Lesson 6: Half-StepsTo learn about chords and melodies, you will need to know scales; and to learn scales, you need to understand half-steps. You need to know the pitch names for this lesson; if you don't know them, then first go back to our pitch lessons: Pitch Names, Letters Game, and Sharps & Flats.
We use half-steps to measure pitch distance: how far one pitch is above (or below) another pitch. The half-step is the smallest possible distance between two different named pitches; it means two pitches that are right next to each other in the "pitch ladder" (see Lesson 2: Pitch & Keyboard), without any other pitches (neither black nor white) between them.
Important: Two pitches that are right next to each other on the piano often do not make a half-step. For example, the white piano keys A and B are "physically" next to each other on the piano, but they don't make a half-step, because the black key A♯/B♭ is between them in pitch.
Here are some example half-steps:
A to B♭
B to C: Some neighboring white keys do make a half-step.
C♯ to D
(By the way, "half-step" is the American term; in the U.K., a semitone is the same thing.)

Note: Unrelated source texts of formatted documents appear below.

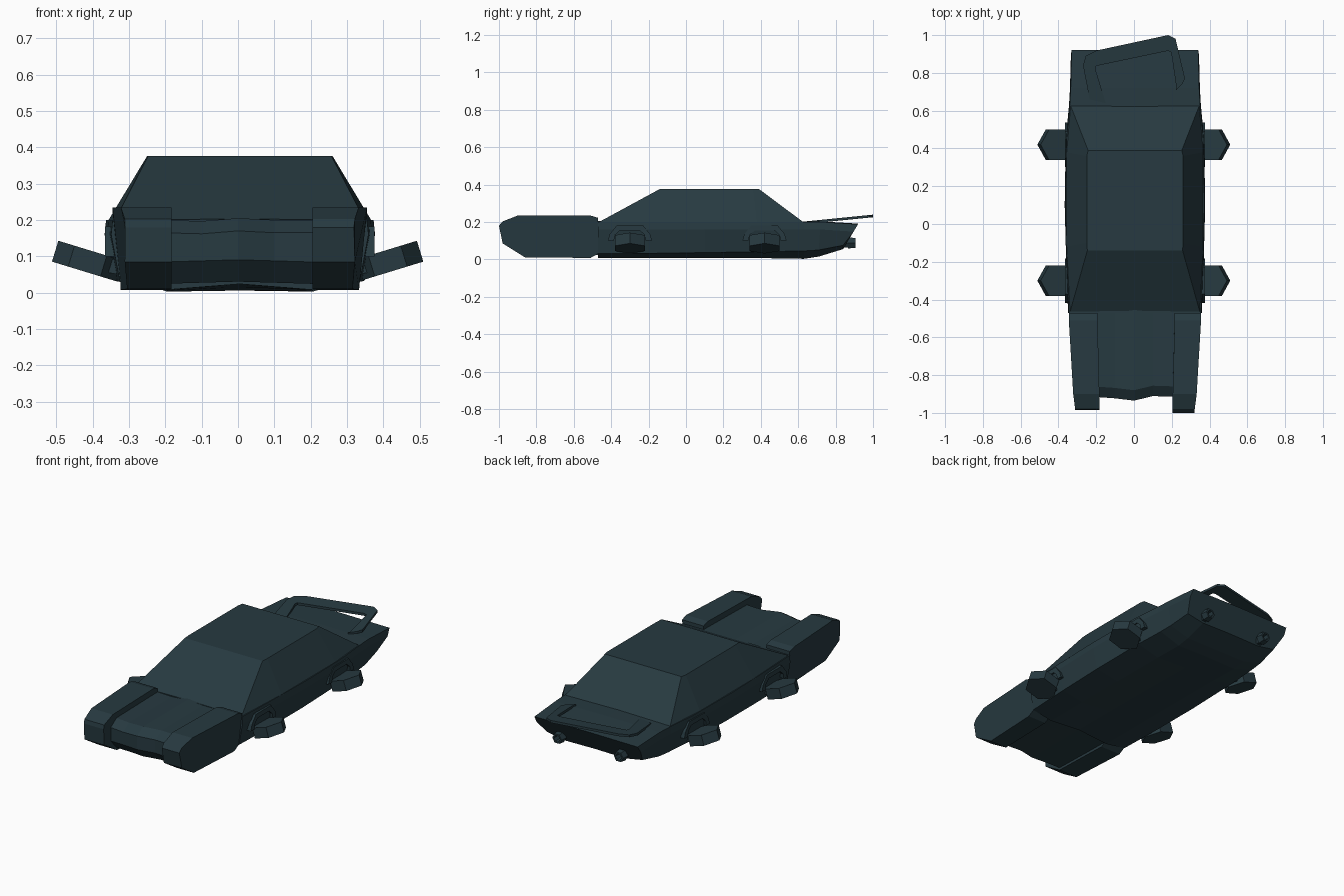
import bpy, bmesh, math
from mathutils import Matrix, Vector

if "Cube" in bpy.data.objects:
    bpy.data.objects.remove(bpy.data.objects["Cube"])

paint = bpy.data.materials.new("dark teal paint")
paint.diffuse_color = (0.020, 0.042, 0.052, 1)
paint.use_nodes = True
paint.node_tree.nodes["Principled BSDF"].inputs["Base Color"].default_value = paint.diffuse_color
CX = 0.005  # body centre line


def finish(name, bm):
    bmesh.ops.recalc_face_normals(bm, faces=bm.faces)
    me = bpy.data.meshes.new(name)
    bm.to_mesh(me)
    bm.free()
    me.materials.append(paint)
    ob = bpy.data.objects.new(name, me)
    bpy.context.collection.objects.link(ob)
    return ob


def loft(name, rings, caps=True):
    """Skin a list of equal-length point rings."""
    bm = bmesh.new()
    vs = [[bm.verts.new(p) for p in r] for r in rings]
    n = len(rings[0])
    for a, b in zip(vs, vs[1:]):
        for i in range(n):
            j = (i + 1) % n
            bm.faces.new((a[i], a[j], b[j], b[i]))
    if caps:
        bm.faces.new(vs[0])
        bm.faces.new(vs[-1])
    return finish(name, bm)


# Lower body: sections along y
# (y top, y bottom, half width top, z top, half width sill, z sill, z bottom, z bottom centre)
stations = [(-.47, -.47, .350, .20, .330, .030, .008, .024),
            (-.20, -.20, .360, .20, .340, .032, .008, .024),
            (.10, .10, .368, .20, .345, .036, .008, .022),
            (.45, .45, .362, .20, .340, .042, .006, .015),
            (.63, .63, .345, .20, .330, .045, .003, .006),
            (.72, .71, .340, .20, .325, .050, .015, .015),
            (.92, .84, .335, .188, .310, .075, .055, .058)]
rings = []
for yt, yb, wt, zt, ws, zs, zb, zc in stations:
    half = [(wt, yt, zt), (wt + .004, yt * .7 + yb * .3, zt - .04), (ws, yb, zs), (.20, yb, zb)]
    ring = [(CX + x, y, z) for x, y, z in half] + [(CX, yb, zc)]
    ring += [(CX - x, y, z) for x, y, z in reversed(half)] + [(CX, yt, zt + .003)]
    rings.append(ring)
loft("lower_body", rings)

# Cabin: sloped glasshouse with flat roof
def plan(points, z):
    left = [(CX - w, y, z) for w, y in points]
    return left + [(CX + w, y, z) for w, y in reversed(points)]

loft("cabin", [plan([(.345, -.47), (.363, -.12), (.363, .38), (.342, .63)], .197),
               plan([(.252, -.14), (.255, -.10), (.255, .36), (.248, .39)], .376)])

# Hood between the fenders, bowed along x
hood = [(-.45, .20), (-.86, .20), (-.915, .165), (-.915, .08), (-.86, .02), (-.45, .02)]
rings = []
for x, dy, dz in ((-.21, 0, 0), (-.1, -.008, -.003), (0, -.02, .005), (.1, .004, 0), (.22, 0, 0)):
    rings.append([(x, y + (dy if y < -.5 else 0),
                   z + (dz if z > .1 else .004 + (.22 - abs(x)) * .03)) for y, z in hood])
loft("hood", rings)

# Front fenders: chamfered boxes tapering toward the nose
fender = [(-.47, .222), (-.51, .234), (-.90, .234), (-.98, .203), (-1.0, .18),
          (-.98, .085), (-.86, .010), (-.51, .008), (-.47, .03)]


def fender_outer(y, z):
    t = max(0, (-y - .72) / .28)
    return .350 - .036 * t - (.022 if z < .05 else 0)


for side, name in ((-1, "left"), (1, "right")):
    shift = .012 if side < 0 else 0
    rings = []
    for inner in (True, False):
        ring = []
        for y, z in fender:
            y = max(y, -.985) if side < 0 else y
            x = (.20 if y < -.7 else .21) - shift if inner else fender_outer(y, z)
            ring.append((CX + side * x, y, z))
        rings.append(ring)
    loft(name + "_front_fender", rings)

# Wheel arches: trapezoid flares on the body sides
outer = [(-.118, .10), (-.108, .135), (-.07, .182), (.07, .182), (.108, .135), (.118, .10)]
inner = [(.085, .10), (.08, .13), (.052, .155), (-.052, .155), (-.08, .13), (-.085, .10)]
for yc, end in ((-.30, "front"), (.42, "rear")):
    for side, name in ((-1, "left"), (1, "right")):
        loft(f"{end}_{name}_wheel_arch",
             [[(CX + side * x, yc + y, z) for y, z in outer + inner] for x in (.33, .371)])

        # Folded hexagonal wheel, lying almost flat and tilted up outward
        bm = bmesh.new()
        bmesh.ops.create_cone(bm, cap_ends=True, segments=6, radius1=.093, radius2=.093, depth=.06)
        bm.verts.ensure_lookup_table()
        turn = 0 if any(abs(v.co.y) < 1e-4 for v in bm.verts) else math.pi / 6
        m = (Matrix.Translation((side * .413 - .001, yc, .087))
             @ Matrix.Rotation(-side * math.radians(17), 4, 'Y')
             @ Matrix.Rotation(turn, 4, 'Z'))
        bmesh.ops.transform(bm, matrix=m, verts=bm.verts)
        finish(f"{end}_{name}_wheel", bm)

        # Axle stub joining wheel and body
        loft(f"{end}_{name}_axle",
             [[(side * x, yc + y, z0 + z) for y, z in ((-.05, -.02), (.05, -.02), (.05, .02), (-.05, .02))]
              for x, z0 in ((.30, .065), (.40, .083))])

# Exhaust nozzles with recessed ends
for side, name in ((-1, "left"), (1, "right")):
    rings = []
    for y, r in ((.80, .027), (.865, .027), (.865, .035), (.905, .030), (.905, .02), (.87, .016)):
        rings.append([(CX + side * .2 + r * math.cos(k * math.pi / 3), y,
                       .088 + r * math.sin(k * math.pi / 3)) for k in range(6)])
    loft(name + "_exhaust", rings)

# Skewed loop spoiler rising over the rear deck
path_out = [(-.235, .66), (-.27, .84), (-.255, .89), (-.20, .918), (.18, 1.0), (.22, .98), (.27, .77), (.255, .74)]
path_in = [(-.15, .64), (-.195, .79), (-.205, .82), (-.20, .837), (.18, .917), (.197, .91), (.225, .72), (.22, .705)]
rings = []
for (xo, yo), (xi, yi) in zip(path_out, path_in):
    zo, zi = (.203 + (y - .64) * .1 for y in (yo, yi))
    rings.append([(xo, yo, zo), (xi, yi, zi), (xi, yi, zi - .014), (xo, yo, zo - .014)])
loft("rear_spoiler", rings)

When you're sure you understand half-steps, go on to Lesson 7: Whole-Steps.